The City of Cape Town has once again generously allocated funding for a focused mass animal sterilisation campaign following the success of 2018’s outreach.
The mass sterilisation will take place on World Cat Day, August 8, and will be conducted for free in the Wallacedene and Bloekombos areas by members of the Cape Animal Welfare Forum as well as participating veterinarians. The purpose of the day is to prevent the uncontrolled breeding of domestic animals living in disadvantaged communities.
Along with free sterilisations, animals will be given rabies vaccinations and participating NGOs will be supplementing the above with vaccinations for dreaded diseases at their own expense.
Several animal welfare groups are involved, namely the Cape of Good Hope SPCA, Animal Rescue Organisation (ARO), Animal Welfare Society, EnviroVet CVC, Animal Anti-cruelty League (AACL), and People’s Dispensary for Sick Animals (PDSA).
The SPCA will embark on an extensive education drive in the area raising awareness about the importance of sterilisation and teaching children the basics of pet care while encouraging compassionate hearts.
The City is making available R697 270 to sterilise 1 500 animals in Wallacedene and Bloekombos based on the recommendations of the participating animal welfare organisations.
The campaign’s launch on World Cat Day will highlight the prolific nature of cats. One unspayed female cat and her unspayed kittens can produce up to 420,000 kittens in just seven years.
This outweighs the number of homes available to these animals. Having to prevent the birth of unwanted kittens and puppies is a responsibility owed to the communities that rely on these services.

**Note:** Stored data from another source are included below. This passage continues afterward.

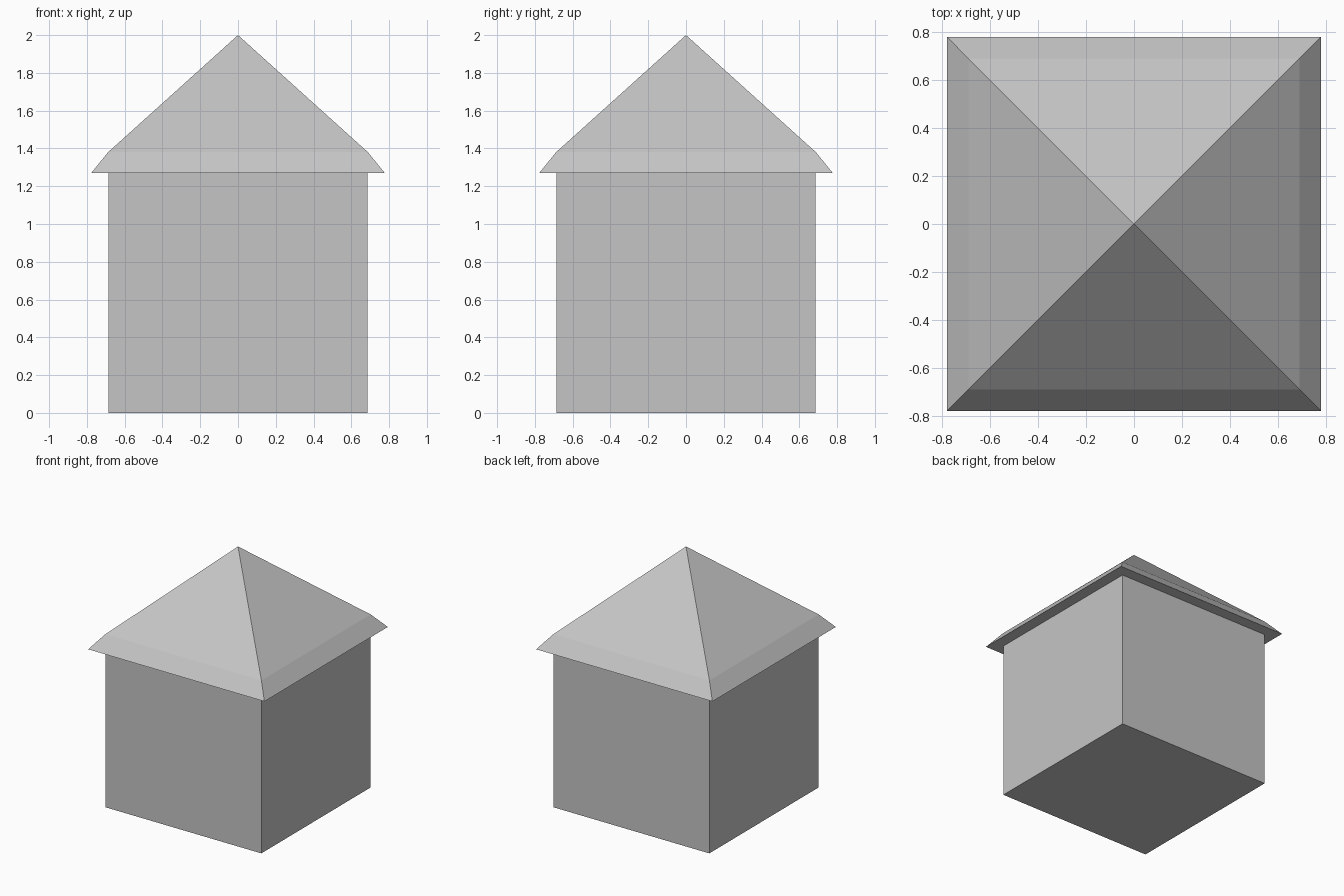
import bpy, bmesh

if "Cube" in bpy.data.objects:
    bpy.data.objects.remove(bpy.data.objects["Cube"])

grey = bpy.data.materials.new("light grey")
grey.diffuse_color = (0.56, 0.56, 0.56, 1)
grey.use_nodes = True
grey.node_tree.nodes["Principled BSDF"].inputs["Base Color"].default_value = grey.diffuse_color

WALL, EAVE_Z = 0.686, 1.27


def square_stack(name, rings, apex=None):
    """Stack square rings (half width, height); cap the ends or close to an apex."""
    bm = bmesh.new()
    loops = [[bm.verts.new((sx * w, sy * w, z))
              for sx, sy in ((-1, -1), (1, -1), (1, 1), (-1, 1))]
             for w, z in rings]
    bm.faces.new(loops[0][::-1])
    for low, high in zip(loops, loops[1:]):
        for i in range(4):
            j = (i + 1) % 4
            bm.faces.new((low[i], low[j], high[j], high[i]))
    top = loops[-1]
    if apex is None:
        bm.faces.new(top)
    else:
        tip = bm.verts.new((0, 0, apex))
        for i in range(4):
            bm.faces.new((top[i], top[(i + 1) % 4], tip))
    mesh = bpy.data.meshes.new(name)
    bm.to_mesh(mesh)
    bm.free()
    mesh.materials.append(grey)
    obj = bpy.data.objects.new(name, mesh)
    bpy.context.collection.objects.link(obj)
    return obj


# Plain box walls
square_stack("walls", [(WALL, 0), (WALL, EAVE_Z)])

# Pyramid roof with a steeper skirt at the eaves and a flat underside
square_stack("roof", [(0.777, EAVE_Z), (0.688, 1.38)], apex=2.0)
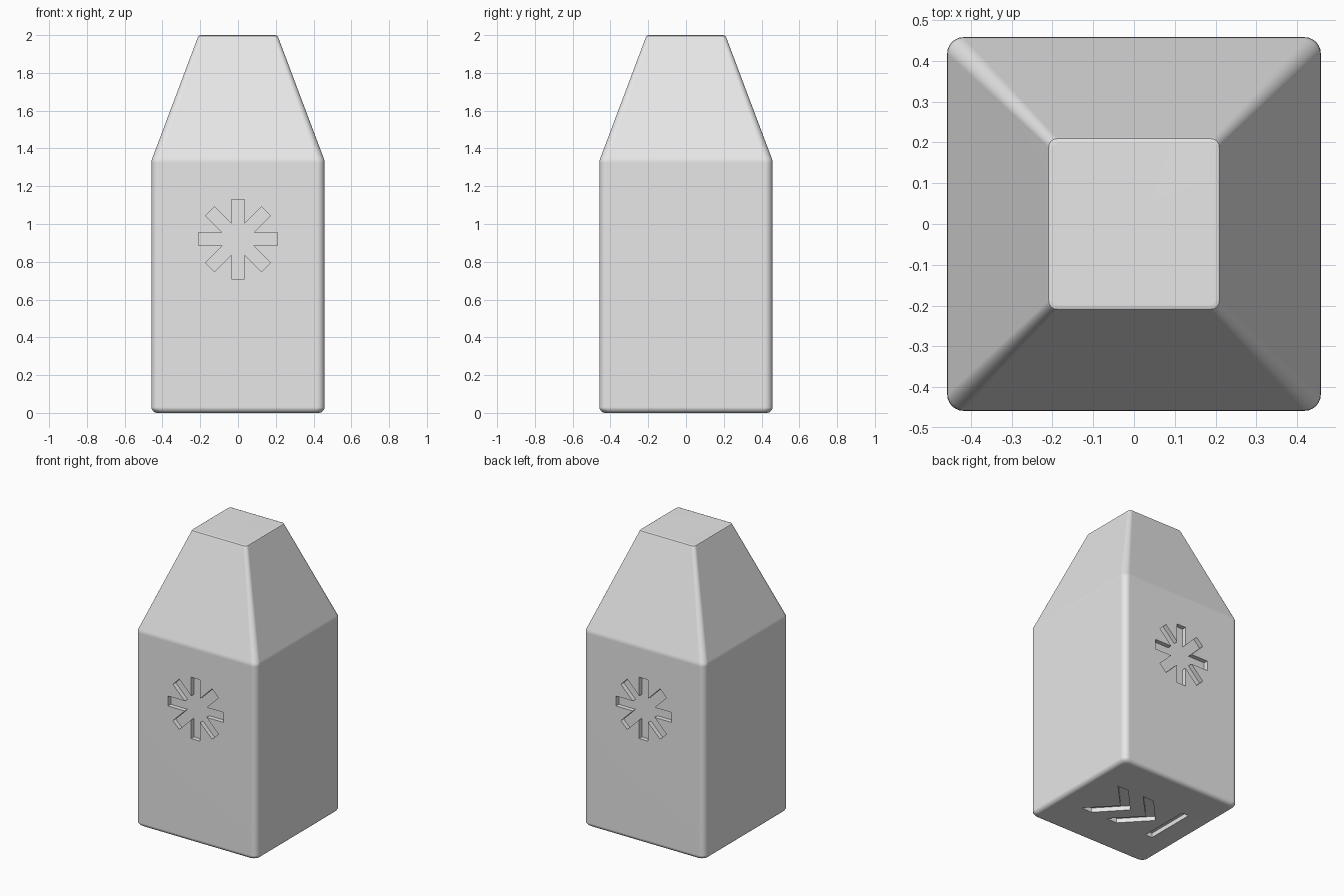
import bpy, bmesh
from math import pi, sin, cos
from mathutils import Matrix, Vector

cube = bpy.data.objects.get("Cube")
if cube:
    bpy.data.objects.remove(cube, do_unlink=True)

HALF = 0.458      # half width of the body
DEPTH = 0.03      # depth of the engraved marks

grey = bpy.data.materials.new("light grey")
grey.use_nodes = True
grey.diffuse_color = (0.8, 0.8, 0.8, 1)
grey.node_tree.nodes["Principled BSDF"].inputs["Base Color"].default_value = (0.8, 0.8, 0.8, 1)


def make_object(name, bm):
    bmesh.ops.recalc_face_normals(bm, faces=bm.faces)
    mesh = bpy.data.meshes.new(name)
    bm.to_mesh(mesh)
    bm.free()
    mesh.materials.append(grey)
    obj = bpy.data.objects.new(name, mesh)
    bpy.context.collection.objects.link(obj)
    return obj


def rounded_square(bm, half, radius, z, steps=6):
    """One ring of the body, with rounded corners."""
    ring = []
    for corner in range(4):
        mid = pi / 4 + corner * pi / 2
        cx = (half - radius) * (1 if cos(mid) > 0 else -1)
        cy = (half - radius) * (1 if sin(mid) > 0 else -1)
        for i in range(steps + 1):
            a = corner * pi / 2 + i / steps * pi / 2
            ring.append(bm.verts.new((cx + radius * cos(a), cy + radius * sin(a), z)))
    return ring


def add_prism(bm, points, matrix):
    """Extrude a flat outline to both sides of its plane by DEPTH."""
    low, high = [[bm.verts.new(matrix @ Vector((x, y, h))) for x, y in points]
                 for h in (-DEPTH, DEPTH)]
    bm.faces.new(low)
    bm.faces.new(high)
    n = len(points)
    for i in range(n):
        j = (i + 1) % n
        bm.faces.new((low[i], low[j], high[j], high[i]))


# Body: rounded base, straight sides, tapered top
sections = []
base_r = 0.03
for i in range(6):
    a = i / 5 * pi / 2
    sections.append((HALF - base_r * (1 - sin(a)), 0.04, base_r * (1 - cos(a))))
sections += [(HALF, 0.04, 1.325), (HALF - 0.001, 0.04, 1.338), (HALF - 0.005, 0.04, 1.35),
             (0.214, 0.022, 1.985), (0.209, 0.02, 1.995), (0.198, 0.016, 2.0)]
bm = bmesh.new()
rings = [rounded_square(bm, *s) for s in sections]
for lower, upper in zip(rings, rings[1:]):
    for i in range(len(lower)):
        j = (i + 1) % len(lower)
        bm.faces.new((lower[i], lower[j], upper[j], upper[i]))
bm.faces.new(rings[0])
bm.faces.new(rings[-1])
body = make_object("body", bm)

# Eight-armed star outline: each arm has two tip corners and a notch after it
ARM, HALF_ARM = 0.21, 0.034
notch = HALF_ARM / sin(pi / 8)
star = []
for k in range(8):
    a = k * pi / 4
    for side in (-HALF_ARM, HALF_ARM):
        star.append((ARM * cos(a) - side * sin(a), ARM * sin(a) + side * cos(a)))
    star.append((notch * cos(a + pi / 8), notch * sin(a + pi / 8)))

# Cutters for the front and back stars and the marks under the base
cut = bmesh.new()
upright = Matrix.Rotation(pi / 2, 4, 'X')
for y in (-HALF, HALF):
    add_prism(cut, star, Matrix.Translation((0, y, 0.92)) @ upright)
chevron = [(0, 0), (0.165, 0.177), (0.247, 0.177), (0.078, 0),
           (0.247, -0.177), (0.165, -0.177)]
for x in (-0.173, 0.031):
    add_prism(cut, chevron, Matrix.Translation((x, 0, 0)))
bar = [(-0.293, -0.177), (-0.242, -0.177), (-0.242, 0.177), (-0.293, 0.177)]
add_prism(cut, bar, Matrix.Identity(4))
cutter = make_object("mark_cutter", cut)
cutter.hide_render = True

# Engrave the marks
mod = body.modifiers.new("engrave", 'BOOLEAN')
mod.operation = 'DIFFERENCE'
mod.solver = 'EXACT'
mod.object = cutter
bpy.ops.object.select_all(action='DESELECT')
body.select_set(True)
bpy.context.view_layer.objects.active = body
bpy.ops.object.modifier_apply(modifier=mod.name)
bpy.data.objects.remove(cutter, do_unlink=True)

# Smooth the rounded edges while the large faces stay flat
bpy.ops.object.shade_smooth_by_angle(angle=pi / 5)
weighted = body.modifiers.new("flat_faces", 'WEIGHTED_NORMAL')
weighted.keep_sharp = True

This will reduce the amount of unwanted animals that are subjected to suffering and neglect as a result. Sterilisation is of paramount importance to managing pet populations and ending the cycle of animal abuse and cruelty.
Other benefits of sterilisation include:
– Sterilised animals are healthier; they have reduced instances of cancers and infections of the genital tract and breast cancer).
– They are less likely to roam resulting in a lower accident rate.
– They are less likely to show sex-related behavioural issues, i.e. aggression, dominant behaviour, fighting and even spray-marking of territory
– Fewer euthanasias
– Reduced pressure on animal welfare services.